Paperback - 240 pages - 978-957-33-2729-5
Hardcover - 184 pages - 978-0-297-85458-6
Hardcover - 192 pages - 978-0-297-85459-3
Open Ebook - 192 pages - 978-0-297-85578-1
Open Ebook - 1 pages - 978-1-299-03997-1
Open Ebook - 176 pages - 978-0-307-80509-6
Paperback - 232 pages - 978-0-7538-2339-2
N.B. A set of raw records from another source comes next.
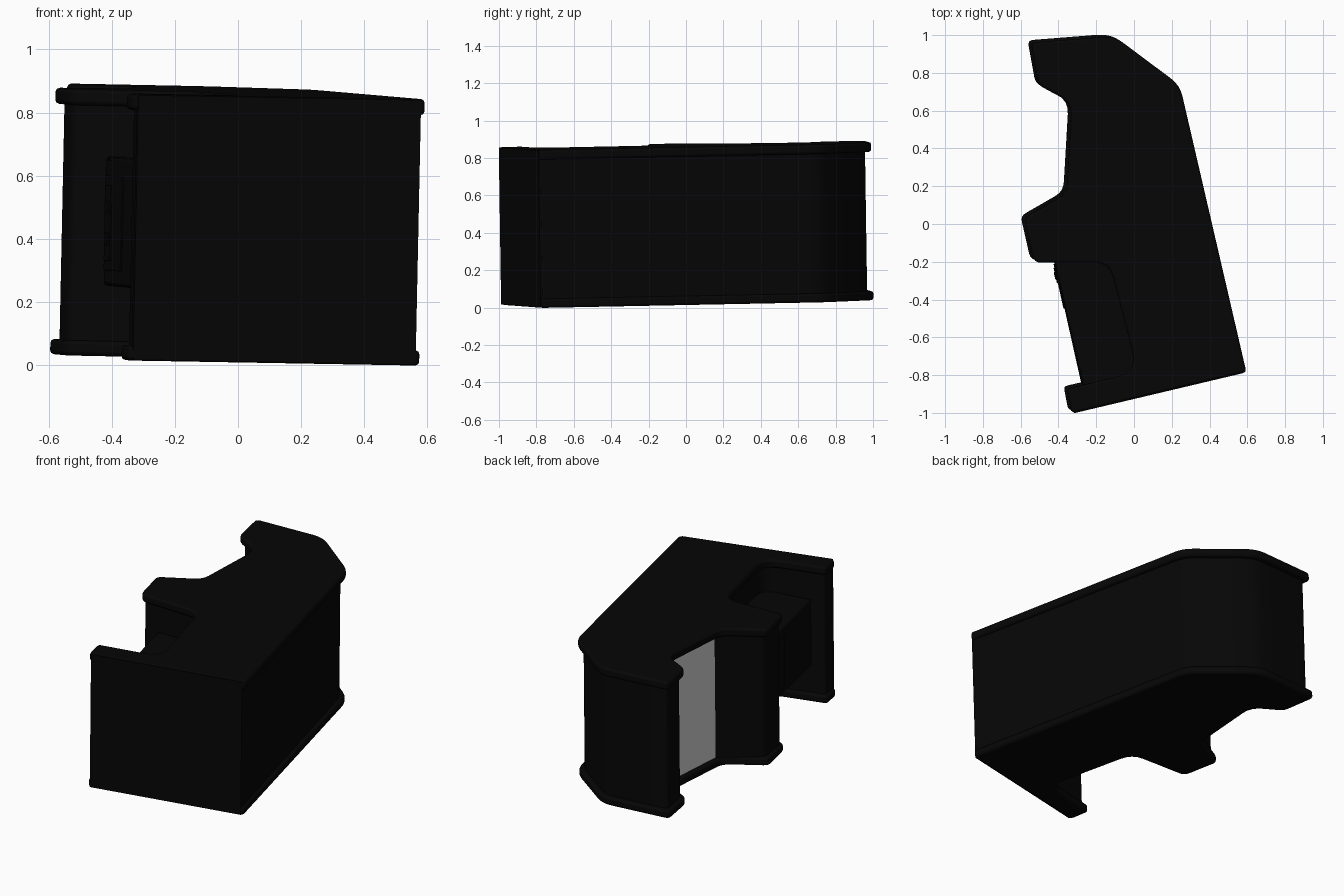
import bpy, bmesh, math
from mathutils import Matrix, Vector

cube = bpy.data.objects.get("Cube")
if cube:
    bpy.data.objects.remove(cube, do_unlink=True)


def material(name, colour):
    mat = bpy.data.materials.new(name)
    mat.use_nodes = True
    mat.diffuse_color = (*colour, 1)
    mat.node_tree.nodes["Principled BSDF"].inputs["Base Color"].default_value = (*colour, 1)
    return mat


BLACK = material("cabinet black", (0.0018, 0.0018, 0.0018))
GREY = material("screen grey", (0.64, 0.64, 0.64))

# The cabinet lies on its side, leaning slightly
LEAN = Matrix(((1, 0, 0.021, -0.0175),
               (0, 1, -0.015, 0.0125),
               (-0.021, 0.015, 1, 0.0255),
               (0, 0, 0, 1)))


def rounded(corners, steps=4):
    """Replace every (x, y, radius) corner with a short curve."""
    outline = []
    for i, (x, y, r) in enumerate(corners):
        p = Vector((x, y))
        a = Vector(corners[i - 1][:2])
        b = Vector(corners[(i + 1) % len(corners)][:2])
        start = p + (a - p).normalized() * r
        end = p + (b - p).normalized() * r
        for k in range(steps + 1):
            t = k / steps
            outline.append(start * (1 - t) ** 2 + p * 2 * t * (1 - t) + end * t * t)
    return outline


def slab(name, outline, low, high, mat=BLACK, bevel=0.0):
    """Extrude a flat outline between two heights."""
    bm = bmesh.new()
    face = bm.faces.new([bm.verts.new((p[0], p[1], low)) for p in outline])
    top = bmesh.ops.extrude_face_region(bm, geom=[face])["geom"]
    verts = [v for v in top if isinstance(v, bmesh.types.BMVert)]
    bmesh.ops.translate(bm, verts=verts, vec=(0, 0, high - low))
    bmesh.ops.recalc_face_normals(bm, faces=bm.faces)
    mesh = bpy.data.meshes.new(name)
    bm.to_mesh(mesh)
    bm.free()
    mesh.transform(LEAN)
    mesh.materials.append(mat)
    obj = bpy.data.objects.new(name, mesh)
    bpy.context.collection.objects.link(obj)
    if bevel:
        mod = obj.modifiers.new("Soft edges", "BEVEL")
        mod.width = bevel
        mod.segments = 2
        mod.angle_limit = math.radians(50)
    bpy.ops.object.select_all(action="DESELECT")
    obj.select_set(True)
    bpy.context.view_layer.objects.active = obj
    bpy.ops.object.shade_smooth_by_angle(angle=math.radians(35))
    return obj


# Side panels, one under and one over the body
panel = rounded([
    (-0.546, 0.96, 0.03), (-0.105, 0.995, 0.07), (0.243, 0.735, 0.06),
    (0.595, -0.784, 0.02), (-0.33, -1.003, 0.03), (-0.355, -0.872, 0.02),
    (0.02, -0.785, 0.11), (-0.13, -0.205, 0.08), (-0.53, -0.205, 0.04),
    (-0.583, 0.03, 0.03), (-0.357, 0.16, 0.05), (-0.329, 0.64, 0.07),
    (-0.505, 0.735, 0.03)])
slab("lower_side_panel", panel, -0.003, 0.045, bevel=0.012)
slab("upper_side_panel", panel, 0.79, 0.841, bevel=0.012)

# Body between the panels
body = rounded([
    (-0.517, 0.93, 0.02), (-0.11, 0.962, 0.07), (0.22, 0.715, 0.06),
    (0.58, -0.78, 0.01), (-0.315, -0.995, 0.01), (-0.33, -0.895, 0.01),
    (0.045, -0.805, 0.10), (-0.11, -0.185, 0.06), (-0.52, -0.185, 0.03),
    (-0.553, 0.02, 0.03), (-0.327, 0.185, 0.01), (-0.303, 0.625, 0.01),
    (-0.48, 0.75, 0.02)])
slab("cabinet_body", body, 0.035, 0.8)

# Base plate closing the front end, flush with both side panels
slab("base_plate", [(-0.315, -1.001), (0.58, -0.789), (0.575, -0.768), (-0.32, -0.98)],
     0.0, 0.838)

# Screen plate set in the recess
slab("screen", [(-0.33, 0.19), (-0.306, 0.62), (-0.3, 0.62), (-0.324, 0.19)],
     0.047, 0.788, GREY)

# Coin box in the lower recess
slab("coin_box", [(-0.415, -0.19), (-0.265, -0.86), (0.06, -0.82), (-0.09, -0.18)],
     0.22, 0.63, bevel=0.012)

# Coin door plates on the face of the box
start = Vector((-0.415, -0.19))
along = (Vector((-0.265, -0.86)) - start).normalized()
out = Vector((along.y, -along.x))


def door_plate(name, a, b, depth, low, high):
    p, q = start + along * a, start + along * b
    slab(name, [p, q, q + out * depth, p + out * depth], low, high, bevel=0.002)


door_plate("coin_door", 0.03, 0.27, 0.006, 0.27, 0.57)
door_plate("coin_slot_plate", 0.05, 0.13, 0.011, 0.30, 0.54)
for i, height in enumerate((0.35, 0.45)):
    door_plate(f"coin_button_{i + 1}", 0.07, 0.11, 0.016, height, height + 0.04)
Ebook - 162 pages - 978-1-56689-263-6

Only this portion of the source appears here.